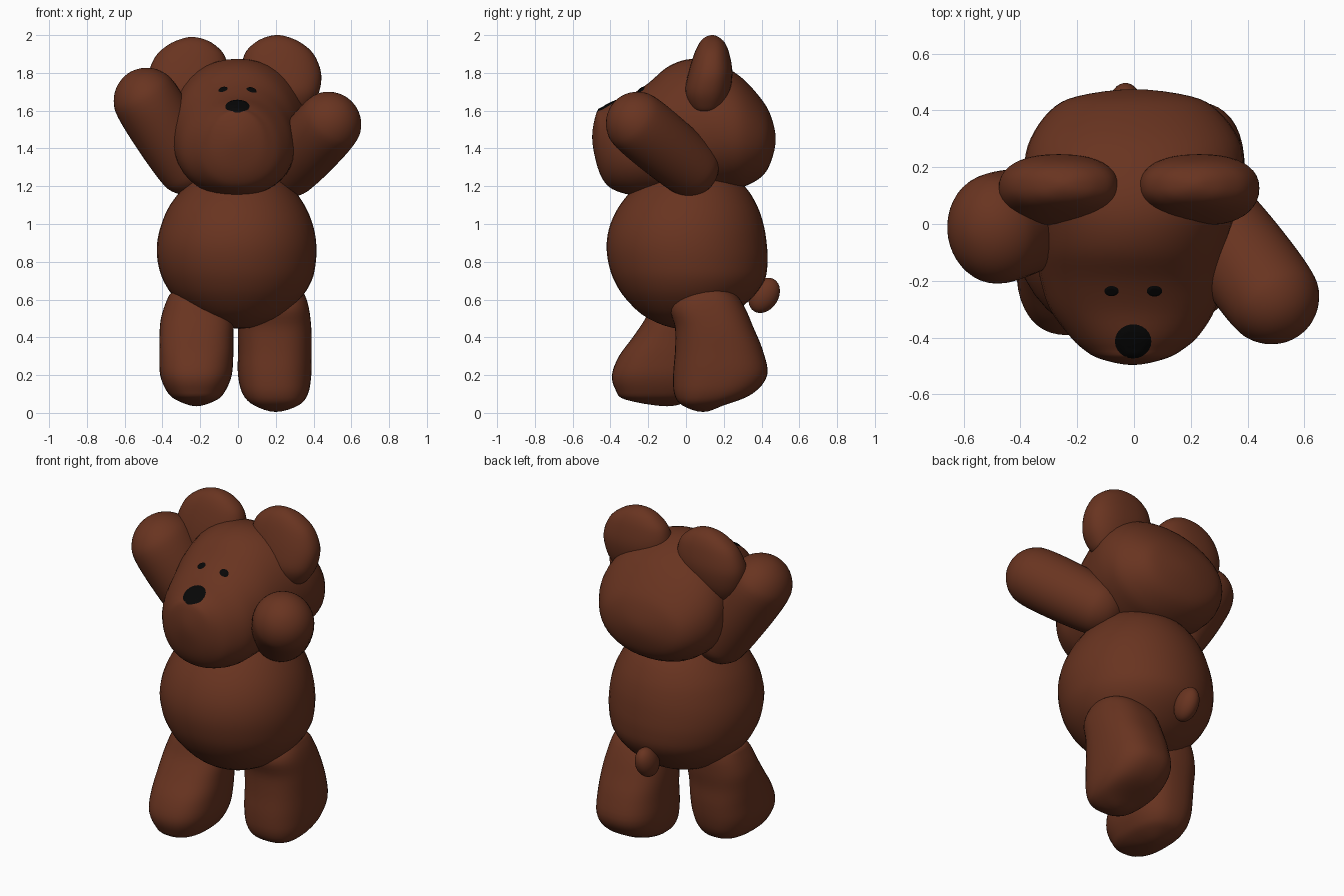
import bpy, bmesh, math
from mathutils import Vector, Matrix
from mathutils.bvhtree import BVHTree

if "Cube" in bpy.data.objects:
    bpy.data.objects.remove(bpy.data.objects["Cube"])


def material(name, rgb):
    m = bpy.data.materials.new(name)
    m.diffuse_color = (*rgb, 1)
    m.use_nodes = True
    m.node_tree.nodes["Principled BSDF"].inputs["Base Color"].default_value = m.diffuse_color
    return m


FUR = material("brown fur", (0.140, 0.034, 0.0145))
BLACK = material("black", (0.002, 0.002, 0.002))


def add_object(name, bm, mat):
    bmesh.ops.recalc_face_normals(bm, faces=bm.faces)
    me = bpy.data.meshes.new(name)
    bm.to_mesh(me)
    bm.free()
    for p in me.polygons:
        p.use_smooth = True
    me.materials.append(mat)
    ob = bpy.data.objects.new(name, me)
    bpy.context.collection.objects.link(ob)
    return ob


def spline(a, b, c, d, t):
    return [0.5 * (2 * q + (r - p) * t + (2 * p - 5 * q + 4 * r - s) * t * t
                   + (3 * q - p - 3 * r + s) * t ** 3) for p, q, r, s in zip(a, b, c, d)]


def loft(name, rings, axis="Z", power=2.0, matrix=Matrix(), sub=4, seg=40):
    """Rounded solid through rings (t, u_min, u_max, v_min, v_max); the end rings are points."""
    def ghost(r):  # mirrored ring beyond a pole keeps the pole round
        return (r[0], r[2], r[1], r[4], r[3])
    pts = [ghost(rings[1])] + rings + [ghost(rings[-2])]
    sections = []
    for i in range(1, len(pts) - 2):
        for k in range(sub):
            sections.append(spline(*pts[i - 1:i + 3], k / sub))
    sections.append(rings[-1])

    def place(t, u, v):
        return matrix @ Vector((u, v, t) if axis == "Z" else (u, t, v))

    bm = bmesh.new()
    loops = []
    for t, u0, u1, v0, v1 in sections[1:-1]:
        loop = []
        for j in range(seg):
            a = 2 * math.pi * j / seg
            c, s = math.cos(a), math.sin(a)
            c = math.copysign(abs(c) ** (2 / power), c)
            s = math.copysign(abs(s) ** (2 / power), s)
            loop.append(bm.verts.new(place(t, (u0 + u1) / 2 + c * (u1 - u0) / 2,
                                           (v0 + v1) / 2 + s * (v1 - v0) / 2)))
        loops.append(loop)
    for lo, hi in zip(loops, loops[1:]):
        for j in range(seg):
            k = (j + 1) % seg
            bm.faces.new((lo[j], lo[k], hi[k], hi[j]))
    for sec, loop in ((sections[0], loops[0]), (sections[-1], loops[-1])):
        tip = bm.verts.new(place(sec[0], (sec[1] + sec[2]) / 2, (sec[3] + sec[4]) / 2))
        for j in range(seg):
            bm.faces.new((tip, loop[j], loop[(j + 1) % seg]))
    return add_object(name, bm, FUR)


# Round torso
loft("body", [
    (0.445, 0.01, 0.01, -0.02, -0.02), (0.50, -0.19, 0.20, -0.20, 0.20),
    (0.60, -0.325, 0.325, -0.315, 0.34), (0.70, -0.395, 0.39, -0.38, 0.415),
    (0.80, -0.425, 0.412, -0.412, 0.432), (0.90, -0.428, 0.414, -0.42, 0.427),
    (1.00, -0.405, 0.395, -0.40, 0.41), (1.10, -0.36, 0.352, -0.35, 0.375),
    (1.20, -0.28, 0.28, -0.265, 0.31), (1.28, -0.18, 0.18, -0.16, 0.20),
    (1.32, 0, 0, 0.02, 0.02)], power=2.05)

# Head, from the muzzle to the back, slightly fuller at the cheeks
head = loft("head", [
    (-0.497, -0.005, -0.005, 1.46, 1.46), (-0.475, -0.12, 0.11, 1.325, 1.585),
    (-0.44, -0.18, 0.175, 1.235, 1.615), (-0.39, -0.23, 0.23, 1.185, 1.643),
    (-0.30, -0.295, 0.285, 1.155, 1.68), (-0.20, -0.33, 0.305, 1.145, 1.745),
    (-0.10, -0.35, 0.325, 1.15, 1.83), (0.00, -0.36, 0.35, 1.16, 1.87),
    (0.10, -0.375, 0.375, 1.17, 1.87), (0.20, -0.387, 0.387, 1.18, 1.835),
    (0.30, -0.365, 0.37, 1.195, 1.77), (0.40, -0.295, 0.295, 1.25, 1.66),
    (0.45, -0.20, 0.20, 1.33, 1.57), (0.475, 0, 0, 1.45, 1.45)], axis="Y", power=2.1)
for v in head.data.vertices:
    front = min(1, max(0, (0.15 - v.co.y) / 0.3))
    v.co.x *= 1 + front * 0.22 * (1.43 - v.co.z)

# Ears
EAR = [(1.58, 0.30, 0.30, 0.105, 0.105), (1.592, 0.22, 0.355, 0.058, 0.157),
       (1.625, 0.15, 0.39, 0.022, 0.197), (1.70, 0.065, 0.43, -0.004, 0.232),
       (1.80, 0.02, 0.440, 0.012, 0.246), (1.90, 0.035, 0.40, 0.043, 0.23),
       (1.96, 0.09, 0.332, 0.072, 0.205), (1.99, 0.15, 0.265, 0.103, 0.172),
       (2.00, 0.21, 0.21, 0.138, 0.138)]
loft("right_ear", EAR, power=2.3)
loft("left_ear", [(z - 0.01, -b - 0.035, -a - 0.035, c, d) for z, a, b, c, d in EAR],
     power=2.3)


# Raised arms: plump capsules from shoulder to paw
def arm(name, shoulder, paw, r0, ru, rv):
    shoulder, paw = Vector(shoulder), Vector(paw)
    d = paw - shoulder
    n = d.length
    side = Vector((0, 1, 0)).cross(d).normalized()
    rot = Matrix((side, d.normalized().cross(side), d.normalized())).transposed()
    spec = [(-r0, 0, 0), (-0.86 * r0, 0.5 * r0, 0.5 * r0), (-0.5 * r0, 0.86 * r0, 0.86 * r0),
            (0, r0, r0), (0.5 * n, 0.52 * (r0 + ru), 0.52 * (r0 + rv)), (n, ru, rv),
            (n + 0.5 * ru, 0.86 * ru, 0.86 * rv), (n + 0.86 * ru, 0.5 * ru, 0.5 * rv),
            (n + ru, 0, 0)]
    loft(name, [(t, -u, u, -v, v) for t, u, v in spec],
         matrix=Matrix.Translation(shoulder) @ rot.to_4x4())


arm("right_arm", (0.28, 0.015, 1.305), (0.482, -0.255, 1.53), 0.16, 0.172, 0.168)
arm("left_arm", (-0.275, 0.04, 1.315), (-0.483, -0.015, 1.652), 0.162, 0.176, 0.196)

# Striding legs with blunt feet
loft("right_leg", [
    (0.005, 0.20, 0.20, 0.09, 0.09), (0.04, 0.085, 0.32, -0.02, 0.20),
    (0.10, 0.025, 0.37, -0.062, 0.35), (0.20, 0.00, 0.388, -0.068, 0.43),
    (0.33, 0.00, 0.39, -0.058, 0.407), (0.45, 0.00, 0.388, -0.058, 0.358),
    (0.55, 0.01, 0.376, -0.083, 0.315), (0.62, 0.04, 0.355, -0.05, 0.27),
    (0.65, 0.09, 0.325, 0.00, 0.21), (0.665, 0.20, 0.20, 0.10, 0.10)], power=2.5)
loft("left_leg", [
    (0.035, -0.22, -0.22, -0.10, -0.10), (0.07, -0.33, -0.11, -0.32, 0.03),
    (0.12, -0.38, -0.065, -0.372, 0.085), (0.20, -0.412, -0.033, -0.392, 0.11),
    (0.30, -0.416, -0.025, -0.355, 0.12), (0.40, -0.416, -0.025, -0.282, 0.12),
    (0.50, -0.408, -0.025, -0.215, 0.13), (0.60, -0.375, -0.05, -0.17, 0.13),
    (0.64, -0.34, -0.09, -0.12, 0.10), (0.66, -0.21, -0.21, -0.02, -0.02)], power=2.5)

# Stubby upturned tail
bm = bmesh.new()
bmesh.ops.create_uvsphere(
    bm, u_segments=28, v_segments=16, radius=1,
    matrix=Matrix.Translation((-0.03, 0.414, 0.622)) @ Matrix.Rotation(math.radians(-33), 4, "X")
    @ Matrix.Diagonal((0.06, 0.075, 0.1, 1)))
add_object("tail", bm, FUR)

# Nose and eyes: thin oval plates that follow the head surface
tree = BVHTree.FromPolygons([v.co for v in head.data.vertices],
                            [p.vertices for p in head.data.polygons])


def face_spot(name, x, y, rx, ry, rows=5, seg=24):
    bm = bmesh.new()

    def on_head(r, a):
        start = Vector((x + r * rx * math.cos(a), y + r * ry * math.sin(a), 3))
        hit, normal, _, _ = tree.ray_cast(start, Vector((0, 0, -1)))
        return bm.verts.new(hit + normal * (0.006 if r < 0.95 else 0.001))
    center = on_head(0, 0)
    levels = [0.97 * (i + 1) / rows for i in range(rows)] + [1.0]
    loops = [[on_head(r, 2 * math.pi * j / seg) for j in range(seg)] for r in levels]
    for j in range(seg):
        k = (j + 1) % seg
        bm.faces.new((center, loops[0][j], loops[0][k]))
        for a, b in zip(loops, loops[1:]):
            bm.faces.new((a[j], b[j], b[k], a[k]))
    ob = add_object(name, bm, BLACK)
    if ob.data.polygons[0].normal.z < 0:
        ob.data.flip_normals()


face_spot("nose", -0.003, -0.413, 0.064, 0.060)
face_spot("right_eye", 0.072, -0.236, 0.027, 0.019)
face_spot("left_eye", -0.079, -0.236, 0.025, 0.018)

◆ TASK GOAL
Every line of the records above where the string "data" is found should be copied.

◆ EXERCISE SOLUTION
if "Cube" in bpy.data.objects:
    bpy.data.objects.remove(bpy.data.objects["Cube"])
    m = bpy.data.materials.new(name)
    me = bpy.data.meshes.new(name)
    ob = bpy.data.objects.new(name, me)
for v in head.data.vertices:
tree = BVHTree.FromPolygons([v.co for v in head.data.vertices],
                            [p.vertices for p in head.data.polygons])
    if ob.data.polygons[0].normal.z < 0:
        ob.data.flip_normals()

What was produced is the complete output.